TFan's notes: Daillé's point here is a very important one to recognize. One of the key problems with appeals to the fathers on many points is that they have not necessarily considered the issue we are considering. The Scriptures have an enormous depth. There are many truths we can learn from them, and consequently not every Christian in every age has learned all of them.
Likewise, the human ability to come up with errors is ever-abounding. No one had ever heard of a place called "Purgatory," or a process of "transubstantiation," during the earliest centuries of the church, for example. Until such an error was invented, the fathers could not explicitly reject the place or the process by name.
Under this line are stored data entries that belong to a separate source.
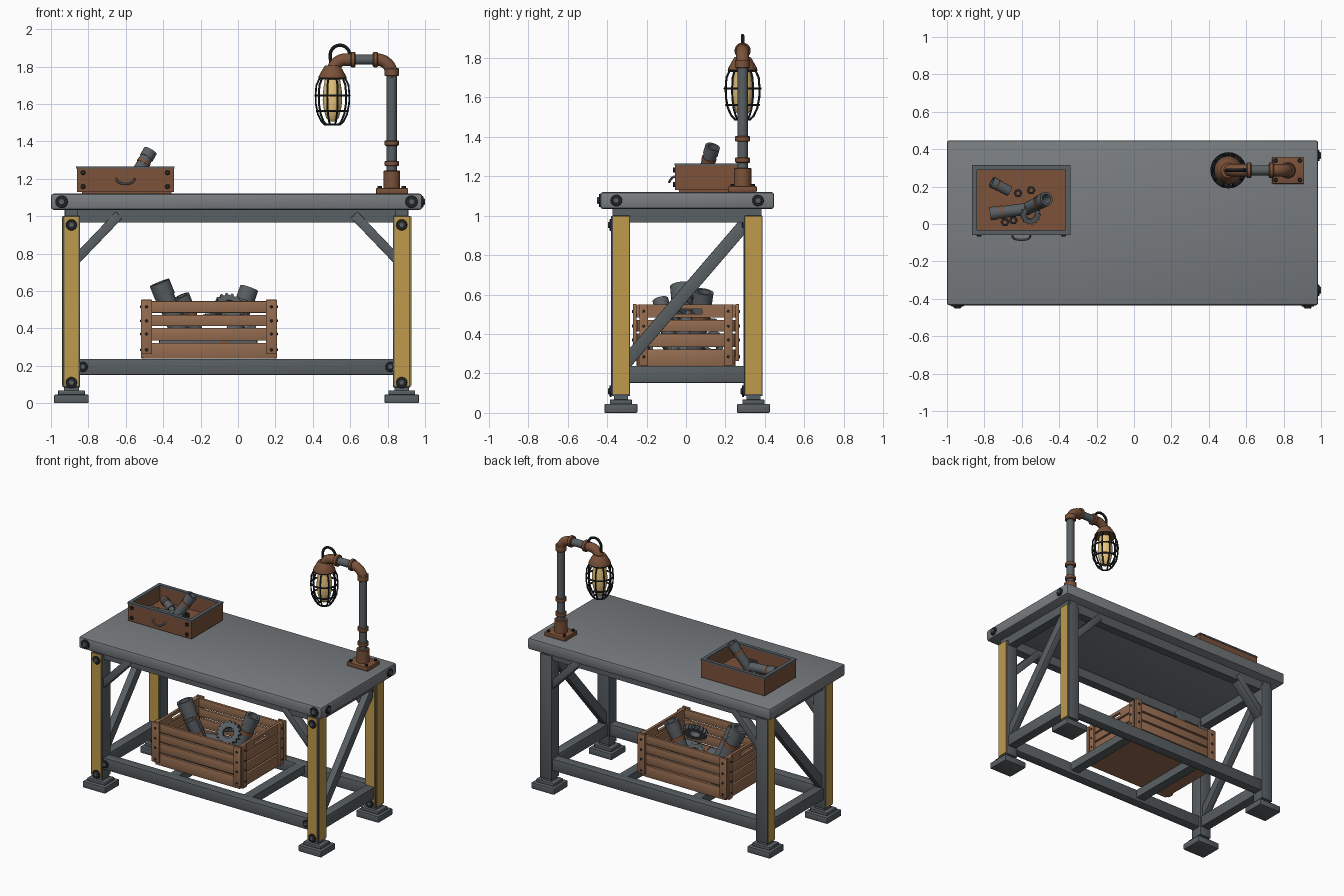
import bpy, bmesh, math
from mathutils import Vector, Matrix

if "Cube" in bpy.data.objects:
    bpy.data.objects.remove(bpy.data.objects["Cube"])

def mat(name, r, g, b):
    m = bpy.data.materials.new(name)
    m.diffuse_color = (r, g, b, 1)
    m.use_nodes = True
    m.node_tree.nodes["Principled BSDF"].inputs["Base Color"].default_value = m.diffuse_color
    return m

TOP = mat("top_steel", .19, .205, .215)
STEEL = mat("steel", .10, .115, .125)
DARK = mat("dark_iron", .02, .023, .026)
YELLOW = mat("yellow_paint", .52, .32, .07)
RUST = mat("rusty_copper", .20, .085, .042)
WOOD = mat("wood", .30, .15, .08)
BULB = mat("bulb_glass", .80, .55, .20)
CX, CY = -.0075, .006          # table centre (bolts stick out on front and right)

def finish(name, bm, m, M=None):
    if M is not None:
        bm.transform(M)
    bmesh.ops.recalc_face_normals(bm, faces=bm.faces)
    me = bpy.data.meshes.new(name)
    bm.to_mesh(me)
    bm.free()
    me.materials.append(m)
    ob = bpy.data.objects.new(name, me)
    bpy.context.collection.objects.link(ob)
    return ob

def axis(p, q):
    p, q = Vector(p), Vector(q)
    return Matrix.Translation(p) @ (q - p).to_track_quat('Z', 'Y').to_matrix().to_4x4(), (q - p).length

def box(name, x, y, z, m, bevel=0, M=None):
    bm = bmesh.new()
    bmesh.ops.create_cube(bm, size=1)
    for v in bm.verts:
        v.co = [(r[0] + r[1]) / 2 + c * (r[1] - r[0]) for r, c in zip((x, y, z), v.co)]
    if bevel:
        bmesh.ops.bevel(bm, geom=bm.edges[:], offset=bevel, segments=2, profile=.5, affect='EDGES')
    return finish(name, bm, m, M)

def beam(name, p, q, w, d, m):
    M, L = axis(p, q)
    return box(name, (-w/2, w/2), (-d/2, d/2), (0, L), m, .004, M)

def lathe(name, prof, m, M=None, seg=24, closed=False):
    """Spin (radius, height) points round z; ends are capped unless closed."""
    bm = bmesh.new()
    rings = [[bm.verts.new((r * math.cos(a), r * math.sin(a), h)) for a in
              (2 * math.pi * i / seg for i in range(seg))] for r, h in prof]
    pairs = list(zip(rings, rings[1:])) + ([(rings[-1], rings[0])] if closed else [])
    for a, b in pairs:
        for i in range(seg):
            j = (i + 1) % seg
            bm.faces.new((a[i], a[j], b[j], b[i]))
    if not closed:
        bm.faces.new(rings[0])
        bm.faces.new(rings[-1])
    return finish(name, bm, m, M)

def cyl(name, p, q, r, m, seg=24):
    M, L = axis(p, q)
    b = min(.004, r * .2, L * .3)
    return lathe(name, [(r - b, 0), (r, b), (r, L - b), (r - b, L)], m, M, seg)

def pipe(name, p, q, r, band=True):
    """Open pipe with rusty clamp bands."""
    M, L = axis(p, q)
    lathe(name, [(r, 0), (r, L), (r * .75, L), (r * .75, 0)], STEEL, M, closed=True)
    lathe(name + "_lip", [(r * 1.12, L * .8), (r * 1.12, L), (r * .75, L), (r * .75, L * .8)], STEEL, M, closed=True)
    if band:
        lathe(name + "_band", [(r * 1.1, L * .62), (r * 1.1, L * .7), (r * .8, L * .7), (r * .8, L * .62)], RUST, M, closed=True)

def tube(name, pts, r, m, cyclic=False, res=2):
    cu = bpy.data.curves.new(name, 'CURVE')
    cu.dimensions, cu.bevel_depth, cu.bevel_resolution, cu.use_fill_caps = '3D', r, res, True
    s = cu.splines.new('POLY')
    s.points.add(len(pts) - 1)
    for sp, p in zip(s.points, pts):
        sp.co = (*p, 1)
    s.use_cyclic_u = cyclic
    cu.materials.append(m)
    ob = bpy.data.objects.new(name, cu)
    bpy.context.collection.objects.link(ob)
    bpy.ops.object.select_all(action='DESELECT')
    ob.select_set(True)
    bpy.context.view_layer.objects.active = ob
    bpy.ops.object.convert(target='MESH')

def arc(c, r, a0, a1, n=12):
    """Arc in an xz plane."""
    return [(c[0] + r * math.cos(math.radians(a0 + (a1 - a0) * i / n)), c[1],
             c[2] + r * math.sin(math.radians(a0 + (a1 - a0) * i / n))) for i in range(n + 1)]

def bolt(name, p, d, r=.032):
    p, d = Vector(p), Vector(d)
    cyl(name + "_washer", p - d * .004, p + d * .007, r, DARK, 16)
    cyl(name + "_head", p, p + d * .0155, r * .62, STEEL, 6)

def gear(name, c, n, r, th, n_teeth=14):
    M, _ = axis(c, Vector(c) + Vector(n))
    bm = bmesh.new()
    N = n_teeth * 4
    def ring(f, z):
        return [bm.verts.new((f(i) * math.cos(2*math.pi*i/N), f(i) * math.sin(2*math.pi*i/N), z)) for i in range(N)]
    out = lambda i: r if i % 4 < 2 else r * .84
    inn = lambda i: r * .45
    R = [ring(out, 0), ring(out, th), ring(inn, th), ring(inn, 0)]
    for k in range(4):
        a, b = R[k], R[(k + 1) % 4]
        for i in range(N):
            bm.faces.new((a[i], a[(i+1) % N], b[(i+1) % N], b[i]))
    finish(name, bm, STEEL, M)

FRONT, RIGHT = (0, -1, 0), (1, 0, 0)

# Table top
box("table_top", (-1, .985), (CY - .441, CY + .441), (1.034, 1.12), TOP, .014)
for s in (-1, 1):
    bolt("top_front_bolt", (CX + s*.936, CY - .441, 1.077), FRONT, .034)
    bolt("top_side_bolt", (.985, CY + s*.36, 1.077), RIGHT, .03)

# Legs with yellow plates, feet and corner braces
for sx in (-1, 1):
    for sy in (-1, 1):
        x, y, h = CX + sx*.883, CY + sy*.336, .047
        box("leg", (x-h, x+h), (y-h, y+h), (.085, 1.0), STEEL, .004)
        box("leg_front_plate", (x-.038, x+.038), (y-h-.004, y), (.095, .998), YELLOW)
        xo = x + sx * (h + .004)
        box("leg_side_plate", (min(x, xo), max(x, xo)), (y-.04, y+.04), (.095, .998), YELLOW)
        for z in (.953, .11):
            bolt("leg_bolt", (x, y-h-.004, z), FRONT, .03)
        box("foot_base", (x-.092, x+.092), (y-.083, y+.083), (0, .046), STEEL, .005)
        box("foot_step", (x-.072, x+.072), (y-.056, y+.056), (.044, .068), STEEL, .005)
        box("foot_neck", (x-.04, x+.04), (y-.036, y+.036), (.06, .1), STEEL)
        beam("corner_brace", (CX + sx*.86, y, .765), (CX + sx*.628, y, 1.007), .074, .05, STEEL)

# Upper frame, lower stretchers, side diagonals
for s in (-1, 1):
    y, x = CY + s*.336, CX + s*.883
    box("upper_long_rail", (CX-.92, CX+.92), (y-.032, y+.032), (.965, 1.036), STEEL)
    box("upper_side_rail", (x-.034, x+.034), (CY-.378, CY+.378), (.966, 1.035), STEEL)
    box("lower_long_rail", (CX-.86, CX+.86), (y-.035, y+.035), (.151, .237), STEEL, .004)
    box("lower_side_rail", (x-.035, x+.035), (CY-.31, CY+.31), (.152, .238), STEEL, .004)
    beam("side_diagonal", (x, -.305, .255), (x, .305, .966), .05, .065, STEEL)
    box("crate_support", (CX+s*.3-.035, CX+s*.3+.035), (CY-.32, CY+.32), (.175, .236), STEEL)
    bolt("rail_bolt", (CX + s*.822, CY-.336-.035, .194), FRONT, .027)

# Pipe lamp
LX, LY, HX, HZ = .822, .287, .505, 1.837
box("lamp_base_plate", (.738, .91), (LY-.072, LY+.072), (1.12, 1.15), RUST, .005)
for sx in (-1, 1):
    for sy in (-1, 1):
        cyl("base_plate_bolt", (LX+sx*.065, LY+sy*.052, 1.14), (LX+sx*.065, LY+sy*.052, 1.162), .012, DARK, 6)
cyl("lamp_flange", (LX, LY, 1.145), (LX, LY, 1.243), .044, RUST)
cyl("lamp_post", (LX, LY, 1.2), (LX, LY, 1.77), .027, STEEL)
for z, hgt in ((1.268, .028), (1.376, .028), (1.748, .044)):
    cyl("post_ring", (LX, LY, z), (LX, LY, z + hgt), .038, RUST)
tube("lamp_elbow", [(LX, LY, 1.76)] + arc((.742, LY, 1.757), .08, 0, 90) + [(.72, LY, HZ)], .033, RUST, res=4)
cyl("lamp_arm", (.6, LY, HZ), (.74, LY, HZ), .027, STEEL)
for x in (.602, .722):
    cyl("arm_ring", (x, LY, HZ), (x + .026, LY, HZ), .041, RUST)
tube("lamp_neck", [(.61, LY, HZ)] + arc((.575, LY, 1.767), .07, 90, 180) + [(HX, LY, 1.75)], .033, RUST, res=4)
T = Matrix.Translation((HX, LY, 0))
lathe("lamp_cap", [(.066, 1.73), (.074, 1.735), (.074, 1.747), (.05, 1.79), (.04, 1.805)], RUST, T)
lathe("lamp_bulb", [(.015, 1.505), (.034, 1.525), (.046, 1.57), (.052, 1.62), (.05, 1.67), (.04, 1.735)], BULB, T)
cage = [(.068, 1.738), (.086, 1.70), (.09, 1.65), (.089, 1.60), (.078, 1.545), (.058, 1.505), (.04, 1.489)]
for i in range(10):
    a = 2 * math.pi * i / 10
    tube("cage_wire", [(HX + r*math.cos(a), LY + r*math.sin(a), z) for r, z in cage], .0055, DARK, res=1)
for r, z in ((.07, 1.738), (.091, 1.645), (.083, 1.562), (.04, 1.489)):
    tube("cage_ring", [(HX + r*math.cos(i*math.pi/12), LY + r*math.sin(i*math.pi/12), z) for i in range(24)],
         .006, DARK, True, 1)
tube("lamp_cable", [(.605, LY, 1.855)] + arc((.545, LY, 1.862), .052, 15, 180) + [(.495, LY, 1.82)], .009, DARK)

# Drawer box on the table
X0, X1, Y0, Y1 = -.862, -.343, -.055, .312
box("drawer_foot", (-.835, -.355), (Y0+.02, Y1-.02), (1.118, 1.136), RUST)
box("drawer_floor", (X0+.01, X1-.01), (Y0+.01, Y1-.01), (1.13, 1.15), RUST)
for n, x, y in (("front", (X0, X1), (Y0, Y0+.02)), ("back", (X0, X1), (Y1-.02, Y1)),
                ("left", (X0, X0+.02), (Y0, Y1)), ("right", (X1-.02, X1), (Y0, Y1))):
    box("drawer_" + n, x, y, (1.13, 1.256), RUST)
    box("drawer_rim_" + n, (x[0]-.003, x[1]+.003), (y[0]-.003, y[1]+.003), (1.254, 1.266), STEEL)
for x in (-.828, -.377):
    for z in (1.158, 1.232):
        cyl("drawer_bolt", (x, Y0+.005, z), (x, Y0-.012, z), .013, DARK, 8)
tube("drawer_handle", [(-.602 + .048*math.cos(a), Y0 - .03*math.sin(a) ** .5, 1.2 - .028*math.sin(a))
                       for a in (math.pi*i/12 for i in range(12))] + [(-.65, Y0, 1.2)], .006, TOP)
pipe("drawer_pipe_tall", (-.575, .08, 1.165), (-.468, .135, 1.35), .034)
pipe("drawer_pipe_long", (-.58, .08, 1.185), (-.77, .055, 1.185), .032)
pipe("drawer_pipe_short", (-.665, .175, 1.18), (-.76, .225, 1.2), .028)
gear("drawer_gear", (-.555, .055, 1.19), (.1, -.3, 1), .055, .025)
for x, y in ((-.62, .165), (-.55, .18), (-.645, .02), (-.69, .01)):
    lathe("drawer_nut", [(.024, 0), (.024, .024), (.011, .024), (.011, 0)], DARK,
          Matrix.Translation((x, y, 1.15)), 6, True)

# Wooden crate on the lower shelf
CRX = -.155
box("crate_floor", (-.49, .18), (-.24, .24), (.238, .258), WOOD)
slats = ((.238, .322), (.334, .402), (.413, .472), (.483, .545))
for s in (-1, 1):
    yo = s * .242
    for z in slats:
        box("crate_long_slat", (CRX-.345, CRX+.345), (yo-.01, yo+.01), z, WOOD, .003)
    xo = CRX + s * .338
    for z in slats[:3]:
        box("crate_end_slat", (xo-.01, xo+.01), (-.245, .245), z, WOOD, .003)
    # top end slat with hand slot
    for y, z in (((-.245, .245), (.483, .501)), ((-.245, .245), (.527, .55)),
                 ((-.245, -.08), (.5, .528)), ((.08, .245), (.5, .528))):
        box("crate_end_top_slat", (xo-.01, xo+.01), y, z, WOOD)
    for t in (-1, 1):
        px, py = CRX + t * .334, s * .26
        box("crate_front_post", (px-.03, px+.03), (py-.009, py+.009), (.262, .553), WOOD, .003)
        ex = CRX + t * .355
        box("crate_end_post", (ex-.009, ex+.009), (s*.215-.022, s*.215+.022), (.24, .55), WOOD, .003)
        for z in (.285, .37, .44, .515):
            cyl("crate_nail", (px, py, z), (px, s*.275, z), .008, DARK, 8)
            cyl("crate_end_nail", (ex, s*.215, z), (ex + t*.013, s*.215, z), .007, DARK, 8)

# Scrap in the crate
pipe("crate_pipe_left", (-.27, .01, .27), (-.42, -.025, .645), .05)
pipe("crate_pipe_right", (-.06, .04, .27), (.06, .09, .615), .045)
pipe("crate_pipe_front", (-.18, -.06, .28), (-.30, -.13, .575), .036)
pipe("crate_pipe_lying", (-.40, .12, .31), (.10, .14, .36), .05)
gear("crate_gear", (-.05, -.03, .50), (.25, -.75, .6), .085, .035, 16)
gear("crate_gear_small", (-.15, .12, .44), (-.2, .2, 1), .07, .03, 12)
pipe("crate_pipe_low", (-.42, -.15, .31), (.10, -.13, .33), .05)

# Smooth round surfaces, keep hard edges
for ob in bpy.data.objects:
    ob.select_set(ob.type == 'MESH')
    bpy.context.view_layer.objects.active = ob
bpy.ops.object.shade_smooth_by_angle(angle=math.radians(32))
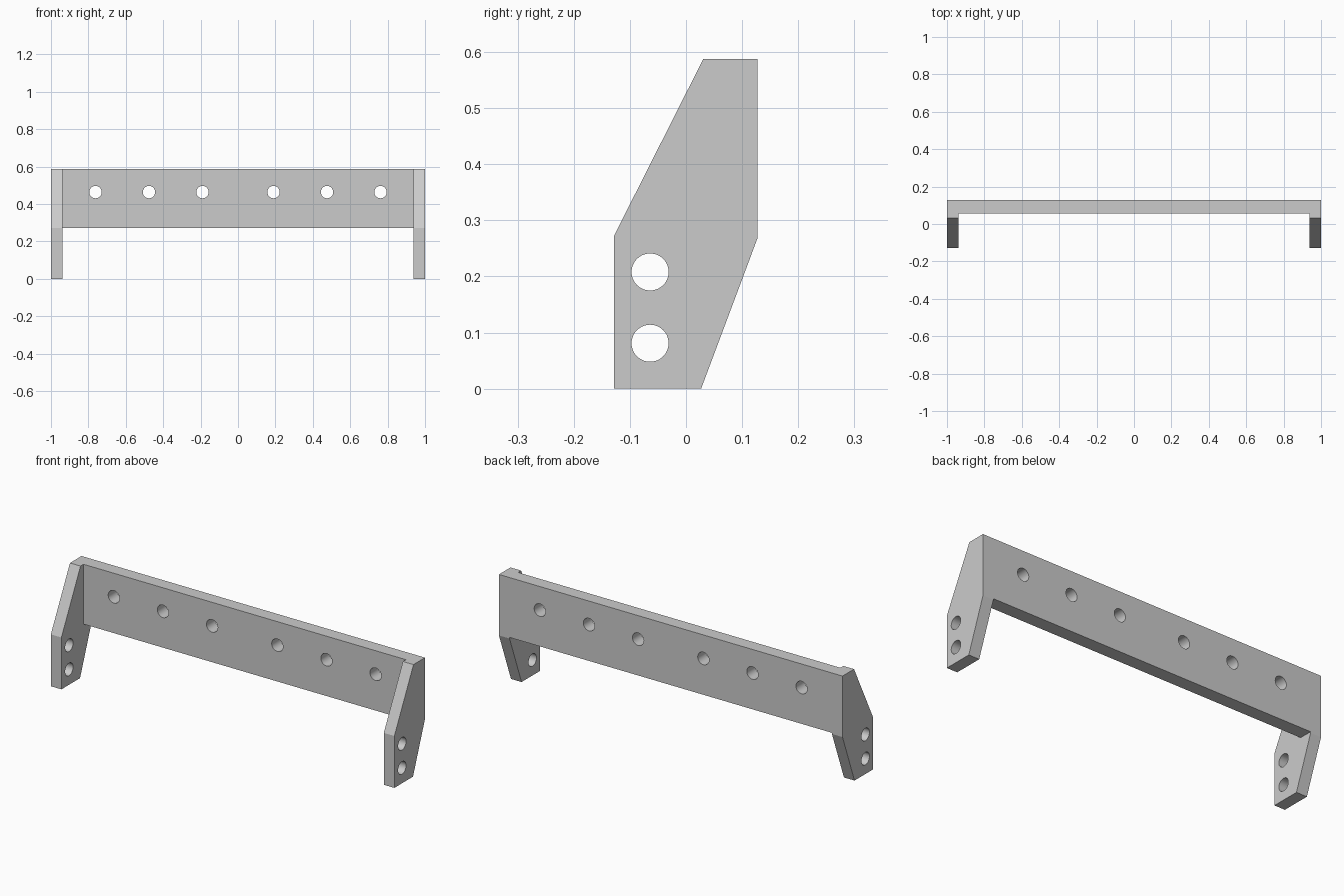
import bpy
import bmesh
from math import pi, radians

if "Cube" in bpy.data.objects:
    bpy.data.objects.remove(bpy.data.objects["Cube"])

INNER_X = 0.9385     # inside face of the end plates
BAR_FRONT = 0.056    # front face of the cross bar
BAR_BOTTOM = 0.273   # underside of the cross bar
HOLE_R = 0.033


def extrude_profile(name, points, half_width):
    """Extrude a (y, z) outline along x, centred on x = 0."""
    bm = bmesh.new()
    face = bm.faces.new([bm.verts.new((-half_width, y, z)) for y, z in points])
    ext = bmesh.ops.extrude_face_region(bm, geom=[face])
    verts = [g for g in ext["geom"] if isinstance(g, bmesh.types.BMVert)]
    bmesh.ops.translate(bm, verts=verts, vec=(2 * half_width, 0, 0))
    bmesh.ops.recalc_face_normals(bm, faces=bm.faces)
    mesh = bpy.data.meshes.new(name)
    bm.to_mesh(mesh)
    bm.free()
    obj = bpy.data.objects.new(name, mesh)
    bpy.context.collection.objects.link(obj)
    return obj


def box(lo, hi):
    bpy.ops.mesh.primitive_cube_add(size=1, location=[(a + b) / 2 for a, b in zip(lo, hi)])
    obj = bpy.context.object
    obj.scale = [b - a for a, b in zip(lo, hi)]
    return obj


def drill(location, rotation, depth):
    bpy.ops.mesh.primitive_cylinder_add(vertices=48, radius=HOLE_R, depth=depth,
                                        location=location, rotation=rotation)
    return bpy.context.object


def cut(target, cutter):
    cutter.hide_render = True
    bpy.context.view_layer.update()
    mod = target.modifiers.new("cut", "BOOLEAN")
    mod.operation = "DIFFERENCE"
    mod.solver = "EXACT"
    mod.object = cutter
    bpy.ops.object.select_all(action="DESELECT")
    bpy.context.view_layer.objects.active = target
    target.select_set(True)
    bpy.ops.object.modifier_apply(modifier=mod.name)
    bpy.data.objects.remove(cutter)


# End plate outline run across the full width
outline = [(-0.128, 0), (0.027, 0), (0.127, 0.267), (0.127, 0.588), (0.031, 0.588), (-0.128, 0.273)]
bracket = extrude_profile("mounting_bracket", outline, 1.0)

# Clear the space in front of and below the cross bar
cut(bracket, box((-INNER_X, -0.5, -0.2), (INNER_X, BAR_FRONT, 0.8)))
cut(bracket, box((-INNER_X, -0.4, -0.3), (INNER_X, 0.5, BAR_BOTTOM)))

# Six holes through the cross bar
for side in (-1, 1):
    for x in (0.19, 0.476, 0.762):
        cut(bracket, drill((side * x, 0.09, 0.464), (pi / 2, 0, 0), 0.3))

# Two holes through each end plate
for z in (0.081, 0.208):
    cut(bracket, drill((0, -0.064, z), (0, pi / 2, 0), 2.4))

bpy.ops.object.shade_smooth_by_angle(angle=radians(20))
Furthermore, while we would like to assume a consistency in the fathers, such that they held not only to their stated views but to the logical conclusions of those views, that's a big assumption. After all, don't we know our own theological opponents today who do not hold to the logical implications of their own views?
Daillé also highlights the fact that Roman Catholics are themselves divided as to how to treat the fathers. Some he identifies would like to count the fathers' testimony only when they speak explicitly on the topic. Others are willing to consider the implications of what the fathers have to say. If the former rule is applied, virtually nothing of the disputed matters in Trent can be supported, for the words used by Trent differ from those used by the fathers. Indeed, if that rule is applied, it may be practically impossible to determine what the fathers would think of any controversy today.